As the U.S. Supreme Court ponders whether there’s any sort of federal right to gay marriage, the justices might want to consider one little peek into the wider world of discrimination that gays in America still suffer.
According to a recent article in The New York Times, federal authorities "regularly isolated" immigrants waiting for hearings in solitary confinement "when the immigrant was gay."
Take a minute to process that. For too long, homophobes of all stripes have slandered lesbian, bisexual, gay and transgender people by claiming that they should "stay in the closet." Those are evil words. But they’re just words. And then along come some immigration guards who, whatever their motivations, took that taunt and twisted it into torture. They shoved human beings into small rooms, alone for weeks, behind closed doors with metal locks. For being gay.
For anyone who thinks that having the right to say "I do" will fix the problem, it won’t. When that sort of abuse surfaces, it’s merely the business end of a deeply fixed mindset, consisting of both outright violence and casual callousness. This attitude goes far beyond the conduct of a few guards. Simply put, gay marriage won’t end gay bashing.
The Obama administration, to its credit, is arguing against the law that prohibits any recognition of same-sex marriage by the federal government. Let’s say that it shoots the moon: The Supreme Court agrees and strikes down the law, perversely called the Defense of Marriage Act. If that happens, the number of states forced to recognize gay marriage will be precisely zero. As the president told ABC News last May, "Different communities are arriving at different conclusions, at different times. And I think that’s a healthy process and a healthy debate."
While that allegedly "healthy process" drags on, here’s what gays in America are putting up with. According to the Federal Bureau of Investigation, in 2011 — the most recent year for which statistics are available — 1,572 people became victims of hate crimes because of their sexual orientation. That’s more than 20 percent of the total. Compare that with 1996, the earliest year for which the FBI posts similar statistics. Back then, there were 1,281 victims, or about 11.6 percent of all hate crimes. That’s a nearly 100 percent increase in the frequency of these hate crimes. That’s hardly surprising — only 30 states even have laws banning hate crimes on the basis of sexual orientation or gender identity, according to the National Gay and Lesbian Task Force.
And this: Earlier this year, reports emerged that recruiters at National Football League training camps screened some prospects on whether they’re gay.
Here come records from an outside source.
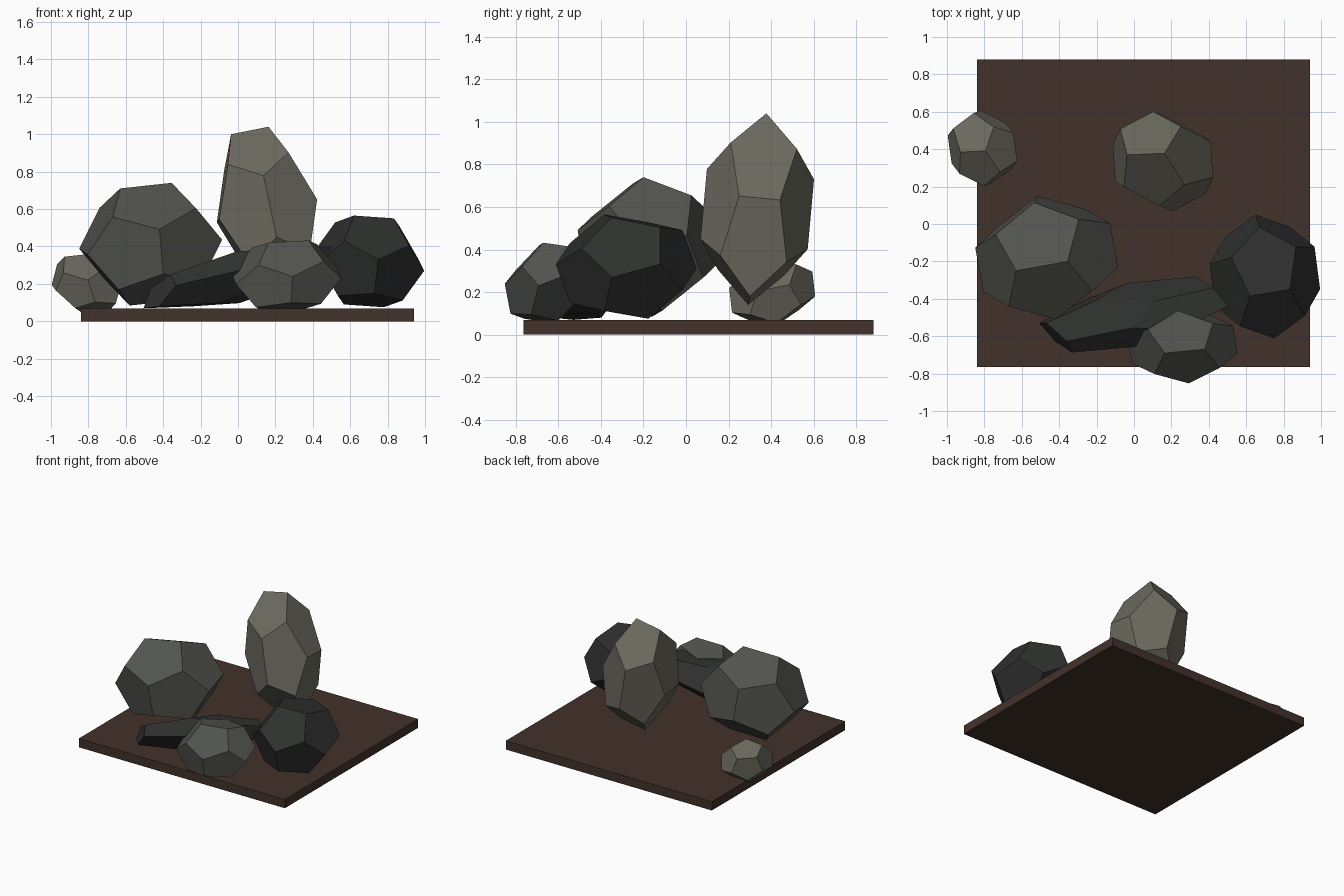
import bpy, bmesh
from mathutils import Vector

if "Cube" in bpy.data.objects:
    bpy.data.objects.remove(bpy.data.objects["Cube"])

PHI = (1 + 5 ** 0.5) / 2


def material(name, rgb):
    m = bpy.data.materials.new(name)
    m.diffuse_color = (*rgb, 1)
    m.use_nodes = True
    m.node_tree.nodes["Principled BSDF"].inputs["Base Color"].default_value = m.diffuse_color
    return m


def finish(name, bm, mat):
    bmesh.ops.recalc_face_normals(bm, faces=bm.faces)
    me = bpy.data.meshes.new(name)
    bm.to_mesh(me)
    bm.free()
    me.materials.append(mat)
    ob = bpy.data.objects.new(name, me)
    bpy.context.collection.objects.link(ob)


def rock(name, centre, a, b, c, mat):
    """Stretched dodecahedron from its centre and three consecutive corners of one face."""
    o = Vector(centre)
    p1, p2, p3 = (Vector(v) - o for v in (a, b, c))
    p5 = p3 - PHI * (p2 - p1)
    p4 = p2 + PHI * (p5 - p1)
    cap = [p1, p2, p3, p4, p5]
    f = sum(cap, Vector()) / 5
    ring = [PHI * (p - f) + f * PHI ** -3 for p in cap]
    half = cap + ring
    bm = bmesh.new()
    vs = [bm.verts.new(o + s * p) for s in (1, -1) for p in half]
    # each half: cap 0-4, ring 5-9; the opposite half is offset by 10
    for h, g in ((0, 10), (10, 0)):
        bm.faces.new([vs[h + i] for i in range(5)])
        for i in range(5):
            j = (i + 1) % 5
            opp = 5 + (i + 3) % 5
            bm.faces.new([vs[h + i], vs[h + j], vs[h + 5 + j], vs[g + opp], vs[h + 5 + i]])
    finish(name, bm, mat)


soil = material("soil", (0.055, 0.032, 0.024))
mid = material("mid_stone", (0.085, 0.088, 0.076))
dark = material("dark_stone", (0.028, 0.030, 0.028))
pale = material("pale_stone", (0.15, 0.145, 0.115))

# Ground slab
bm = bmesh.new()
bmesh.ops.create_cube(bm, size=1)
for v in bm.verts:
    v.co = (0.05 + v.co.x * 1.78, 0.058 + v.co.y * 1.645, 0.034 + v.co.z * 0.068)
finish("ground_slab", bm, soil)

# Rocks
rock("large_rock", (-.467, -.18, .412), (-.63, -.25, .71), (-.355, -.2, .74), (-.225, -.36, .605), mid)
rock("tall_rock", (.155, .335, .59), (-.037, .37, 1.0), (.163, .378, 1.04), (.27, .21, .903), pale)
rock("right_rock", (.70, -.281, .32), (.62, -.385, .565), (.834, -.35, .55), (.914, -.49, .405), dark)
rock("front_rock", (.259, -.645, .243), (.163, -.69, .42), (.378, -.67, .432), (.458, -.77, .32), mid)
rock("flat_rock", (0, -.484, .235), (.105, -.413, .373), (-.007, -.555, .373), (.24, -.571, .39), dark)
rock("small_rock", (-.81, .405, .20), (-.928, .385, .345), (-.794, .39, .36), (-.75, .519, .33), pale)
Again, not surprising — only 21 states ban discrimination on the basis of sexual identity and gender identity.
Only 16 states allow same-sex couples to adopt children from other parents or from government custody, according to a report by Human Rights Campaign, an LGBT advocacy group. And, according to the same report, only about half of the states clearly allow a same-sex partner of a parent to adopt the parent’s child.
And this: Urban Dictionary, the website that charts slang among the hip and cool set, defines the phrase "That’s gay" to mean "Basically saying, ‘that[']s stupid’…Something you don’t like." According to a recent University of Michigan study of heterosexual male college students, more than two-thirds report using the phrase, and almost one-third use it a lot.
That’s the view among college-educated men, who likely have had at least some exposure on campus to people different from themselves. The immigration guards are hardly alone.
To be sure, there’s always complexity. For instance, the National Football League officially bans sexual-orientation discrimination. Even the U.S. Depart­ment of Homeland Security has done some good in this area. It decided in 2011 that it would no longer routinely deport undocumented immigrants who are same-sex partners of legal U.S. residents and citizens. And no doubt members of the LGBT community are better off in today’s world than 20 years ago, or 50, or 100. There’s been progress. But not enough.
In America’s past, states that permitted slavery did not allow enslaved black men and women to marry each other. But long after they secured that right, African-Americans faced vicious discrimination and abuse because of their race. And when the Supreme Court weighed in on a related matter in 1967 — holding that states cannot prohibit black people and white people getting married — discrimination hardly disappeared even then.
Whether immigration guards should ever put people into solitary is a discussion for another place — the Department of Homeland Security has now started to investigate its procedures. Let’s not even consider how the guards went about guessing who is gay and so got solitary. It doesn’t even matter that the immigration guards allegedly claim that they separated the gay immigrants for their own protection. There are better ways of protecting them if that’s really what was going on.
America has a long history of discrimination, and we want to get beyond it. We want a moment when we can say that we’re past all that. But history has momentum. Electing a black president doesn’t eliminate racial discrimination. And removing a law that prohibits federal recognition of gay marriage won’t end gay bashing. It’s just one step.
Another would be to get some new immigration guards, fast.
Evan P. Schultz is a lawyer in Washington and a former editor at Legal Times.